7 More London Riverside is the final and largest building within the More London masterplan and provides a new 10-storey, sustainable headquarters for PricewaterhouseCoopers LLP. The building incorporates a range of energy saving strategies. In addition to a high-performance fa?ade designed to offer shade and insulation, the building features solar hot water panels, green roofs and fully automated building management and metering systems. A Combined Cooling Heating & Power (CCHP) trigeneration plant provides a low carbon source of cooling, heat and power and has resulted in 55% less CO2 emissions than that required under the 2006 Part L2 Building Regulations.
Visible from all sides, the building does not have an obvious ‘front’ or ‘back’, so particular consideration has been given to the fa?ade in assuming a distinctive presence within the masterplan. The zig-zag facades screen the interiors but allow daylight to penetrate the office floors. A sequence of external louvres animate the glazed facades, capturing and projecting light and colours inside and creating a sparkling effect on the building’s outer skin. To further maximise daylight and views, the building’s symmetrical wings open towards the river to reveal the open circular drum at its core. Three curved bridges, at levels 2, 5 and 8, connect the two wings, while the southern elevation drops to 7 storeys to respect the height of the buildings along Tooley Street.
A triple height internal atrium functions as a central plaza for the building’s occupiers – a space where the potential for art and the arrangement of lifts and bridges mirrors the external life of More London. Escalators ascend to a mezzanine level with client meeting rooms and entertaining facilities, while a bank of lifts transport staff directly from ground level to the office floors. Two skylights illuminate the space and provide a focus for the circular landscaped terrace above, which forms one of several roof gardens. As well as a green roof on the lower southern elevation, the building incorporates a rubble roof to simulate a habitat that attracted birds during wartime London, but has since been displaced by modern development.

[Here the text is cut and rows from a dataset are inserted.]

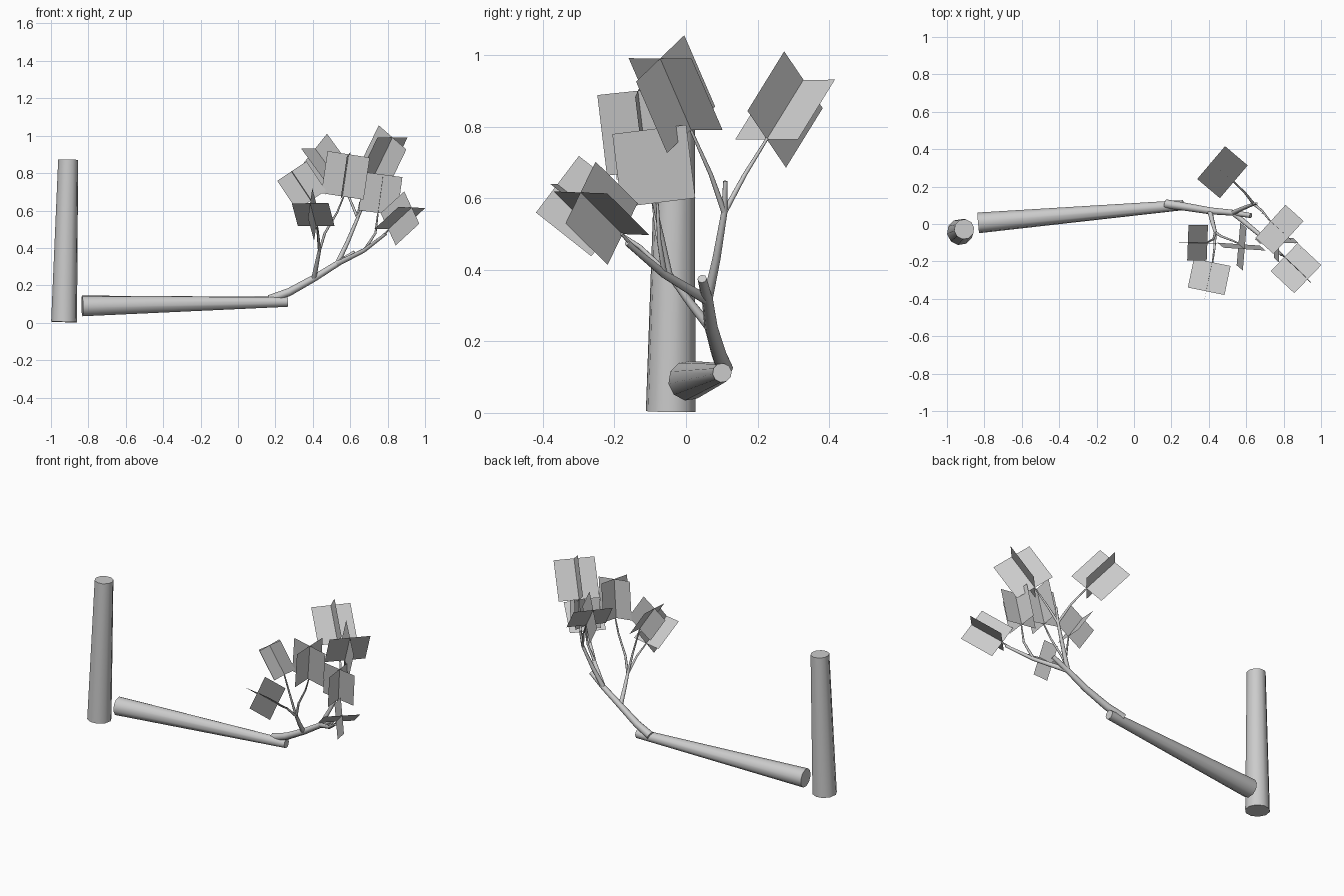
import bpy
import bmesh
from math import cos, sin, tau, radians
from mathutils import Vector

cube = bpy.data.objects.get("Cube")
if cube:
    bpy.data.objects.remove(cube)


def make_material(name, color):
    mat = bpy.data.materials.new(name)
    mat.use_nodes = True
    mat.diffuse_color = color
    mat.node_tree.nodes["Principled BSDF"].inputs["Base Color"].default_value = color
    return mat


GREY = make_material("plain grey", (0.6, 0.6, 0.6, 1))


def finish(name, bm, smooth):
    mesh = bpy.data.meshes.new(name)
    bm.to_mesh(mesh)
    bm.free()
    mesh.materials.append(GREY)
    obj = bpy.data.objects.new(name, mesh)
    bpy.context.collection.objects.link(obj)
    if smooth:
        bpy.ops.object.select_all(action="DESELECT")
        obj.select_set(True)
        bpy.context.view_layer.objects.active = obj
        bpy.ops.object.shade_smooth_by_angle(angle=radians(50))
    return obj


def tube(name, path, start, end, sides=8):
    """Capped tube along a path, tapering from the start to the end radius."""
    pts = [Vector(p) for p in path]
    last = len(pts) - 1
    bm = bmesh.new()
    rings = []
    side = None
    for i, p in enumerate(pts):
        along = (pts[min(i + 1, last)] - pts[max(i - 1, 0)]).normalized()
        side = side or along.orthogonal()
        side = (side - along * side.dot(along)).normalized()
        up = along.cross(side)
        r = start + (end - start) * i / last
        rings.append([bm.verts.new(p + r * (side * cos(tau * k / sides) + up * sin(tau * k / sides)))
                      for k in range(sides)])
    for a, b in zip(rings, rings[1:]):
        for k in range(sides):
            n = (k + 1) % sides
            bm.faces.new((a[k], a[n], b[n], b[k]))
    bm.faces.new(rings[0][::-1])
    bm.faces.new(rings[-1])
    return finish(name, bm, True)


def leaf_cross(name, centre, axis, across, size):
    """Two square cards crossing at right angles along the twig axis."""
    c = Vector(centre)
    a = Vector(axis).normalized()
    w = Vector(across)
    w = (w - a * w.dot(a)).normalized()
    h = size / 2
    bm = bmesh.new()
    for d in (w, a.cross(w)):
        bm.faces.new([bm.verts.new(c + h * (s * d + t * a))
                      for s, t in ((-1, -1), (1, -1), (1, 1), (-1, 1))])
    return finish(name, bm, False)


# Standing stump and fallen trunk
tube("standing_stump", [(-0.93, -0.043, 0.004), (-0.908, -0.028, 0.872)], 0.07, 0.054, 10)
tube("fallen_trunk", [(-0.833, 0.006, 0.09), (0.265, 0.101, 0.112)], 0.056, 0.027, 10)

# Main limb growing out of the trunk tip
fork = (0.53, 0.06, 0.315)
tube("main_limb", [(0.17, 0.108, 0.125), (0.275, 0.092, 0.165), (0.41, 0.07, 0.24),
                   fork, (0.625, 0.045, 0.375)], 0.024, 0.013)

# Rear branch: one fork to the back, one to the front, one stub
crook = (0.64, 0.107, 0.56)
tube("rear_branch", [fork, (0.585, 0.085, 0.43), crook, (0.655, 0.11, 0.648)], 0.014, 0.006)
tube("rear_twig", [crook, (0.595, 0.165, 0.667), (0.532, 0.227, 0.767)], 0.008, 0.004)
tube("upper_twig", [crook, (0.685, 0.07, 0.665), (0.73, 0.014, 0.79)], 0.008, 0.004)

# Outer branch with two twigs
elbow = (0.675, -0.06, 0.387)
tube("outer_branch", [fork, elbow, (0.79, -0.165, 0.475)], 0.015, 0.008)
tube("outer_twig", [(0.75, -0.13, 0.445), (0.81, -0.18, 0.5)], 0.006, 0.004)
tube("middle_twig", [elbow, (0.735, -0.075, 0.48), (0.748, -0.08, 0.585)], 0.008, 0.004)

# Inner branch splitting into three twigs
split = (0.435, -0.045, 0.385)
tube("inner_branch", [(0.405, 0.07, 0.235), (0.42, 0.01, 0.31), split], 0.014, 0.009)
tube("low_twig", [split, (0.43, -0.13, 0.465), (0.42, -0.205, 0.515)], 0.008, 0.004)
tube("left_twig", [split, (0.425, -0.08, 0.5), (0.39, -0.1, 0.655)], 0.008, 0.004)
tube("centre_twig", [split, (0.465, -0.065, 0.48), (0.53, -0.09, 0.59), (0.565, -0.107, 0.675)],
     0.008, 0.004)

# Leaf clusters: centre, twig axis, sideways direction, card size
leaf_cross("rear_leaves", (0.473, 0.277, 0.848), (-0.118, 0.1, 0.162), (0.152, 0.179, 0), 0.23)
leaf_cross("upper_leaves", (0.778, -0.029, 0.891), (0.097, -0.087, 0.201), (0.163, 0.178, 0), 0.238)
leaf_cross("outer_leaves", (0.866, -0.236, 0.558), (0.118, -0.11, 0.109), (0.16, 0.154, 0), 0.208)
leaf_cross("low_leaves", (0.402, -0.282, 0.578), (-0.033, -0.157, 0.124), (0.193, -0.037, 0), 0.2)
leaf_cross("centre_leaves", (0.575, -0.121, 0.788), (0.032, -0.026, 0.218), (0.235, -0.02, 0), 0.229)
leaf_cross("middle_leaves", (0.762, -0.09, 0.69), (0.027, -0.025, 0.2), (0.2, 0.0, 0), 0.208)
leaf_cross("left_leaves", (0.34, -0.1, 0.733), (-0.1, 0.0, 0.15), (0.01, 0.19, 0), 0.188)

The orientation of the building is responsive to the site, surroundings and climatic conditions. Solar protection and maximising views across the river towards The Tower of London were key to the design of the fa?ade.
The form and massing respond to overshadowing issues to the east and west, and are designed to maximise daylight penetration and views from the north. An inner courtyard helps to further maximise daylight penetration across the building floorplate.
The building has 235 bike racks and shower facilities for staff. It is part of a wider masterplan that reconnects the riverfront to Tooley Street, and has close by public transport nodes.
To reduce the embodied energy of the building, recycled aggregates were used in all the concrete. A new recycled cardboard flooring system was created with similar properties to a typical raised flooring system, but with a much lower embodied energy.
The More London masterplan helped to redevelop an inner city brownfield site, with little to no existing ecology. Ground level planting and brown roofs have helped enhance the habitat and protect endangered species on site.
The More London Masterplan is located in the heart of London, within walking distance from a number of the cities landmarks. The masterplan created sight lines across the development to both Tower Bridge and the Tower of London. 'The Scoop', in front of Plot 7, hosts regular free cultural activities over the course of the year.